Saved entries
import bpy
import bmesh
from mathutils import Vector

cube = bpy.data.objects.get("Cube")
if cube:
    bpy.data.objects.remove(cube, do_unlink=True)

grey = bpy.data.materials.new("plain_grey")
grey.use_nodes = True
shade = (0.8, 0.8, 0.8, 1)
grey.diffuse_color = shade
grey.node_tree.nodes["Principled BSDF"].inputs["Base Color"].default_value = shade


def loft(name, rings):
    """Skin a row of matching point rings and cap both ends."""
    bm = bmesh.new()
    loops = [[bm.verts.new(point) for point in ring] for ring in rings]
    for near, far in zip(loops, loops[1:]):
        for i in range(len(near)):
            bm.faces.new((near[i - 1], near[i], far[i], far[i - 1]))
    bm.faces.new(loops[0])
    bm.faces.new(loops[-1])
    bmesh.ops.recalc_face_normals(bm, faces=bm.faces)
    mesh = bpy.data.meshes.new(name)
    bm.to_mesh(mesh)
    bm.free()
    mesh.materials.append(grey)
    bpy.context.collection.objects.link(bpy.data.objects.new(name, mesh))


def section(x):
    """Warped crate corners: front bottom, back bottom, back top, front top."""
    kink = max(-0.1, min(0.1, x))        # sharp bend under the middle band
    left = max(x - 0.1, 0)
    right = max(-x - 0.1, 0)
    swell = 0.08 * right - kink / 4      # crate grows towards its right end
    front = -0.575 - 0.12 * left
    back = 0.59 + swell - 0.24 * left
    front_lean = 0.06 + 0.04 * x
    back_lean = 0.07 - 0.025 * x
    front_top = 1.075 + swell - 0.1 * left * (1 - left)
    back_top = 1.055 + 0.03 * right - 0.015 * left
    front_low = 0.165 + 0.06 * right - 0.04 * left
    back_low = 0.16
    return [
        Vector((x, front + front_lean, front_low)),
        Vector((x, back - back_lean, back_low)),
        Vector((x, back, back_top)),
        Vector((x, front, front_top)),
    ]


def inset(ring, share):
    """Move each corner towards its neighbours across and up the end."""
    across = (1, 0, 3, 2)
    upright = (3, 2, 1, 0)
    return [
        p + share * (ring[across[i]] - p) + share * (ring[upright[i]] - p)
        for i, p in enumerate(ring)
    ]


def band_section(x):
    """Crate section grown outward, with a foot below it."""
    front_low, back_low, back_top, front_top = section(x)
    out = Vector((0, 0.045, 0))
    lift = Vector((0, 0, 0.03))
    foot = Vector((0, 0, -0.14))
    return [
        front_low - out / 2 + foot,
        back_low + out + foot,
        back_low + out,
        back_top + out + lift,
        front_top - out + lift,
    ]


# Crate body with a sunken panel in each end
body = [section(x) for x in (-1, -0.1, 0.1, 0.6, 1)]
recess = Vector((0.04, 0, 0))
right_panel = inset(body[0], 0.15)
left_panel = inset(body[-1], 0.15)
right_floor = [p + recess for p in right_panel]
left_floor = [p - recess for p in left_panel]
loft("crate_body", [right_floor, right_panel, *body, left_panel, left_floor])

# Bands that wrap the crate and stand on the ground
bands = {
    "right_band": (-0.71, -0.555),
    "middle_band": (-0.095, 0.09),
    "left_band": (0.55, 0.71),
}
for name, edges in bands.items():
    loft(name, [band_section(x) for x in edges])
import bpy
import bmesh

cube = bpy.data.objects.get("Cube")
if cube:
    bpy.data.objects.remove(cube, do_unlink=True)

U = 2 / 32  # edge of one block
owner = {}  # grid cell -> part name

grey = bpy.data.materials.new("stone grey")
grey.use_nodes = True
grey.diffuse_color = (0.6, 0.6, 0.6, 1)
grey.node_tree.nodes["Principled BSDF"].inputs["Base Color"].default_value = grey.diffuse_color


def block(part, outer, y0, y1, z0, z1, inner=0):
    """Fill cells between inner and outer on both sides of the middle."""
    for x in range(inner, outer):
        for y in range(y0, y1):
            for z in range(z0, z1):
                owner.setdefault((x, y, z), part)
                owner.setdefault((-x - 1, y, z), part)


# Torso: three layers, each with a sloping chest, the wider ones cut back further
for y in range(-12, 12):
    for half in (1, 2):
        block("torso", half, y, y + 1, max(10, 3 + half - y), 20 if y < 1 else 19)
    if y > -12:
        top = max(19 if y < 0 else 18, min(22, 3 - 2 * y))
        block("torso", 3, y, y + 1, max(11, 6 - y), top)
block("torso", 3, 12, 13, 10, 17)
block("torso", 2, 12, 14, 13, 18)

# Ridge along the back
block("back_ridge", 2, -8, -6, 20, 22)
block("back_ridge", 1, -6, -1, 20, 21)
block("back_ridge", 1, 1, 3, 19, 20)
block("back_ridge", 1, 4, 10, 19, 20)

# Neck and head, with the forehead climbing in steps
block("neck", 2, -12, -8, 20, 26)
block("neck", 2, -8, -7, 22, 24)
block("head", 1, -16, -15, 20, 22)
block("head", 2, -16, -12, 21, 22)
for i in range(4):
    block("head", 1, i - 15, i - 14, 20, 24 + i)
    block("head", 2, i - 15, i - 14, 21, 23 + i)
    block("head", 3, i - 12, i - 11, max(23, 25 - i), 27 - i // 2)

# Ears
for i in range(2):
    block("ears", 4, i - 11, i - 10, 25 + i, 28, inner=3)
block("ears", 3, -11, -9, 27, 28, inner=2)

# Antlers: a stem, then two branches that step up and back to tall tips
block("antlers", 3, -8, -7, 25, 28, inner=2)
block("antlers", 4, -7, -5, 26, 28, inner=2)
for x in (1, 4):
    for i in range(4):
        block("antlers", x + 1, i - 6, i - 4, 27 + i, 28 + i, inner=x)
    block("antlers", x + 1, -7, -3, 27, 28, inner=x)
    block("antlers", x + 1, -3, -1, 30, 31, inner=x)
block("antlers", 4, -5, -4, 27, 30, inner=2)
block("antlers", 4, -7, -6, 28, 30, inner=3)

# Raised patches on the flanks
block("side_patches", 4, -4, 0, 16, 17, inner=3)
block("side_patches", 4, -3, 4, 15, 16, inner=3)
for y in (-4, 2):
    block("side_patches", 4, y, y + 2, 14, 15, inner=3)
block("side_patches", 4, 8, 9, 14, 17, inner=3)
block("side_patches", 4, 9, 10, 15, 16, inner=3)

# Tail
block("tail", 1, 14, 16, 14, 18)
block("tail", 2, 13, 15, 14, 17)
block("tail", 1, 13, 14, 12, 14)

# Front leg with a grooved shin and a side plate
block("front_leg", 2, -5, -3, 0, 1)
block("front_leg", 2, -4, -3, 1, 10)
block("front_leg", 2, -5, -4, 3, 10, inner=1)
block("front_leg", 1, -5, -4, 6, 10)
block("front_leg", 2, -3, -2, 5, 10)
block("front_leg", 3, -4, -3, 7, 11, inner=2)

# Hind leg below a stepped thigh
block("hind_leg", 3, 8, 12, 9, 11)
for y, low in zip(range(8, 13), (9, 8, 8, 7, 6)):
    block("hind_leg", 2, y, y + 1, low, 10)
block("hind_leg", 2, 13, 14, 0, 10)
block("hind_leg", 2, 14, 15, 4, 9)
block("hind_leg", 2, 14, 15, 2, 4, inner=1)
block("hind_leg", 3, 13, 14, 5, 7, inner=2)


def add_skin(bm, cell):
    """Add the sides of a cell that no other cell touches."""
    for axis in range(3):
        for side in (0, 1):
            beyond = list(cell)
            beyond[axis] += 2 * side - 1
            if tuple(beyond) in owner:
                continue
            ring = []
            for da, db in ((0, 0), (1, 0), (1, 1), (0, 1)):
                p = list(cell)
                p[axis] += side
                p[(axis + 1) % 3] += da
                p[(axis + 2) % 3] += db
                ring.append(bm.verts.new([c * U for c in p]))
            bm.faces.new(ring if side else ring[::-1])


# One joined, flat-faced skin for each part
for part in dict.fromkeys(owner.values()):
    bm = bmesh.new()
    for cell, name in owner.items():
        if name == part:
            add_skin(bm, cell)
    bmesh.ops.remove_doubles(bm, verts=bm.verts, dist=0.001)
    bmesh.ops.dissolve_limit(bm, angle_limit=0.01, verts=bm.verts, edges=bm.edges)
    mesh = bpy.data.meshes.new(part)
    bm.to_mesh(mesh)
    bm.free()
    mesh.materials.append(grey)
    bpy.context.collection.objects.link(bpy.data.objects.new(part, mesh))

# [Task to carry out]
All lines above between those holding "front_top - out" and "of one block", inclusive, must be set down unchanged, and no other line may be included.

# [Exercise result]
        front_top - out + lift,
    ]


# Crate body with a sunken panel in each end
body = [section(x) for x in (-1, -0.1, 0.1, 0.6, 1)]
recess = Vector((0.04, 0, 0))
right_panel = inset(body[0], 0.15)
left_panel = inset(body[-1], 0.15)
right_floor = [p + recess for p in right_panel]
left_floor = [p - recess for p in left_panel]
loft("crate_body", [right_floor, right_panel, *body, left_panel, left_floor])

# Bands that wrap the crate and stand on the ground
bands = {
    "right_band": (-0.71, -0.555),
    "middle_band": (-0.095, 0.09),
    "left_band": (0.55, 0.71),
}
for name, edges in bands.items():
    loft(name, [band_section(x) for x in edges])
import bpy
import bmesh

cube = bpy.data.objects.get("Cube")
if cube:
    bpy.data.objects.remove(cube, do_unlink=True)

U = 2 / 32  # edge of one block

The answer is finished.